Cemetery Strike Heads Into Second Week
SAN FRANCISCO (AP) _ Bodies awaiting burial have piled up by the dozens at mortuaries in the San Francisco area as a week-old strike by cemetery workers continues with both sides saying a settlement is still far off.
Caught in the middle are bereaved families who find themselves holding funerals, then waiting to say their final graveside farewells.
″The public, except for the odd one, they seem to be very understanding,″ said Con Dennehy, a striking worker at the Mountain View Cemetery in Oakland.
Still, funeral directors say the walkout at 19 cemeteries is making a difficult situation worse.
″It’s hard, it’s difficult, not to complete a funeral,″ said Jim Sullivan of the Sullivan and Co. Mortuary in San Francisco.

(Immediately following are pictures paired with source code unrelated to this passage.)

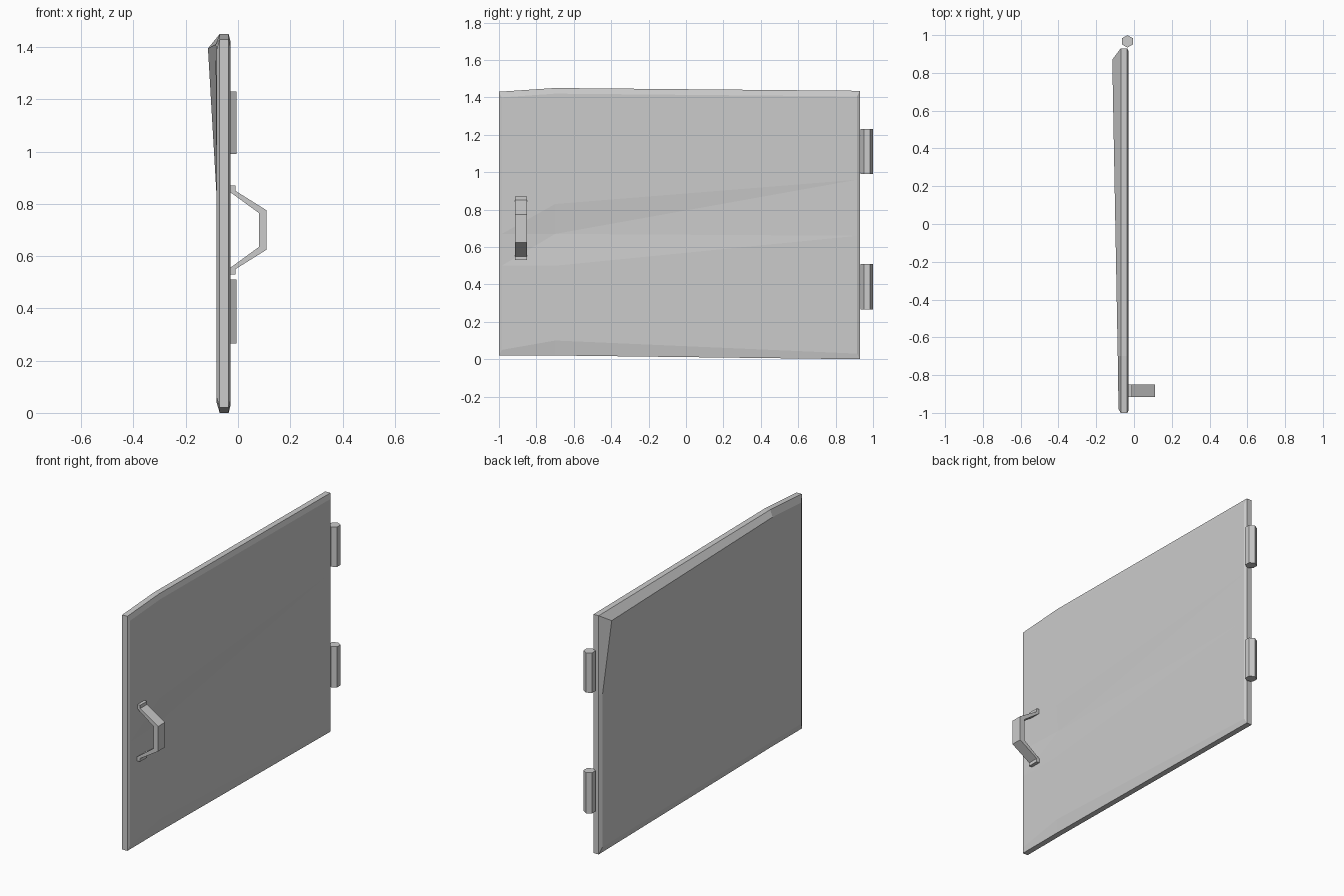
import bpy, bmesh, math
from mathutils import Vector

cube = bpy.data.objects.get("Cube")
if cube:
    bpy.data.objects.remove(cube, do_unlink=True)

GREY = (0.6, 0.6, 0.6, 1.0)
mat = bpy.data.materials.new("plain grey")
mat.use_nodes = True
mat.diffuse_color = GREY
mat.node_tree.nodes["Principled BSDF"].inputs["Base Color"].default_value = GREY


def finish(bm, name):
    bmesh.ops.recalc_face_normals(bm, faces=bm.faces[:])
    mesh = bpy.data.meshes.new(name)
    bm.to_mesh(mesh)
    bm.free()
    mesh.materials.append(mat)
    obj = bpy.data.objects.new(name, mesh)
    bpy.context.collection.objects.link(obj)
    return obj


# Door panel: four stacked layers of a warped grid, chamfered round the rim
COLUMNS = [(-1.0, (0.02, 0.50, 0.67, 0.85, 1.43)),
           (-0.7, (0.02, 0.50, 0.67, 0.83, 1.45)),
           (0.93, (0.0, 0.66, 0.66, 0.96, 1.435))]
LAYERS = [(-0.082, 0.02, 0.04), (-0.07, 0, 0), (-0.036, 0, 0), (-0.028, 0.015, 0.03)]
RIM = ([(i, 0) for i in range(3)] + [(2, j) for j in range(1, 5)]
       + [(1, 4), (0, 4)] + [(0, j) for j in (3, 2, 1)])

bm = bmesh.new()
grids = []
for layer, (x, in_y, in_z) in enumerate(LAYERS):
    grid = {}
    for i, (y, heights) in enumerate(COLUMNS):
        for j, z in enumerate(heights):
            if layer in (1, 2) and (i, j) not in RIM:
                continue
            p = Vector((x, y + in_y * (1 - i), z + in_z * ((j == 0) - (j == 4))))
            if layer == 0 and (i, j) == (2, 4):      # bent back corner
                p = Vector((-0.115, 0.87, 1.395))
            if layer == 0 and (i, j) == (1, 4):
                p.x -= 0.004
            if layer == 3 and (i, j) == (1, 2):      # dent by the handle
                p.x -= 0.012
            if layer == 3 and (i, j) == (1, 0):
                p.z = 0.10
            grid[i, j] = bm.verts.new(p)
    grids.append(grid)

for grid in (grids[0], grids[3]):
    for i in range(2):
        for j in range(4):
            a, b = grid[i, j], grid[i + 1, j + 1]
            bm.faces.new((a, grid[i + 1, j], b))
            bm.faces.new((a, b, grid[i, j + 1]))
for low, high in zip(grids, grids[1:]):
    for k, p in enumerate(RIM):
        q = RIM[(k + 1) % len(RIM)]
        bm.faces.new((low[p], low[q], high[q], high[p]))
bmesh.ops.remove_doubles(bm, verts=bm.verts[:], dist=0.0005)
finish(bm, "door_panel")

# Handle: angular bracket, mirrored about its middle height and extruded
MID = 0.70
HALF = [(-0.03, 0.845), (-0.03, 0.87), (-0.01, 0.87), (-0.01, 0.85), (0.11, 0.775)]
INNER = (0.08, 0.765)


def mirrored(p):
    return (p[0], 2 * MID - p[1])


profile = HALF + [mirrored(p) for p in reversed(HALF)] + [mirrored(INNER), INNER]
bm = bmesh.new()
face = bm.faces.new([bm.verts.new((x, -0.915, z)) for x, z in profile])
ext = bmesh.ops.extrude_face_region(bm, geom=[face])
moved = [v for v in ext["geom"] if isinstance(v, bmesh.types.BMVert)]
bmesh.ops.translate(bm, verts=moved, vec=(0, 0.065, 0))
finish(bm, "door_handle")

# Hinges: six-sided barrels on the back edge
for name, low, high in (("lower_hinge", 0.265, 0.51), ("upper_hinge", 0.99, 1.23)):
    bm = bmesh.new()
    rings = []
    for z in (low, high):
        rings.append([bm.verts.new((-0.035 + 0.033 * math.sin(k * math.pi / 3),
                                    0.967 + 0.033 * math.cos(k * math.pi / 3), z))
                      for k in range(6)])
        bm.faces.new(rings[-1])
    for k in range(6):
        n = (k + 1) % 6
        bm.faces.new((rings[0][k], rings[0][n], rings[1][n], rings[1][k]))
    finish(bm, name)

The 180 gravediggers, gardeners and other workers represented by Cemetery Workers and Greens Attendants Union Local 265 walked off the job March 28, almost a month after their contract expired on March 1.
Mortuaries handling funeral arrangements for people whose families want them buried at the cemeteries in San Mateo, Santa Clara, Alameda and Contra Costa counties said they are embalming the bodies and storing them on their premises. Some report they have collected a dozen or more but no firm figures were available. In 1971, 1,800 bodies went unburied until the end of a four- month strike.
″It would be impossible to give an exact figure on the number of unburied bodies since the strike started,″ said Arch Monson, president of Halstead & Co., one of the metropolitan area’s largest funeral homes. ″I think certainly no more than 100,″ he said Saturday.
Area morticians have been through similar situations in the last 14 years as cemetery workers have struck three times, with the 1971 strike requiring funeral homes to finally rent warehouses for the backlog of bodies.
″We have ample space to wait for however long it takes,″ said Richard O’Hara, manager of San Francisco’s Evergreen funeral home, adding that about 30 percent of his customers are finding non-union cemeteries for burials.
Sullivan said most families are understanding. ″I think people know that these things go on,″ he said.
But the walkout has angered some, and for Jews, whose religious tradition dictates that burial be held within 24 hours of death, it is a particular problem.
″It’s a tragic matter,″ said Rabbi Michael Samuel. ″Some people wanted to dig a plot on their own, but the union leaders indicated a threat of violence.″
″What can you do except say we’re extremely sorry,″ Joan Toomey, a union spokeswoman, said of angry calls to the union office.
A key concern of workers is a two-tier wage system allowing management to pay new workers $75 a day for 18 months before giving them top scale of $100. The union also has demanded pay hikes of 5 percent to 10 percent, while management has offered a 40-cent-an-hour increase.
″We’re not heartless people. We’re out there to make a living like everyone else,″ said union member Mike Gerrans.
He and others in the union want to improve their image, and be seen instead as gardeners, plumbers, carpenters, painters and machinery operators performing very skilled jobs for low wages and lower prestige.
John Cantwell, attorney for the property owners, said they are ready to resume contract talks as soon as the mediator sets a date.
Federal mediator Reginald Bravo reported Friday that neither side has asked for his help, but he was trying to get them both together over the weekend or on Monday.
However, union business agent Fred Kotler said he doubted bargaining would resume that quickly. ″They’re (management) still asking for concessions we’re not willing to make,″ he said.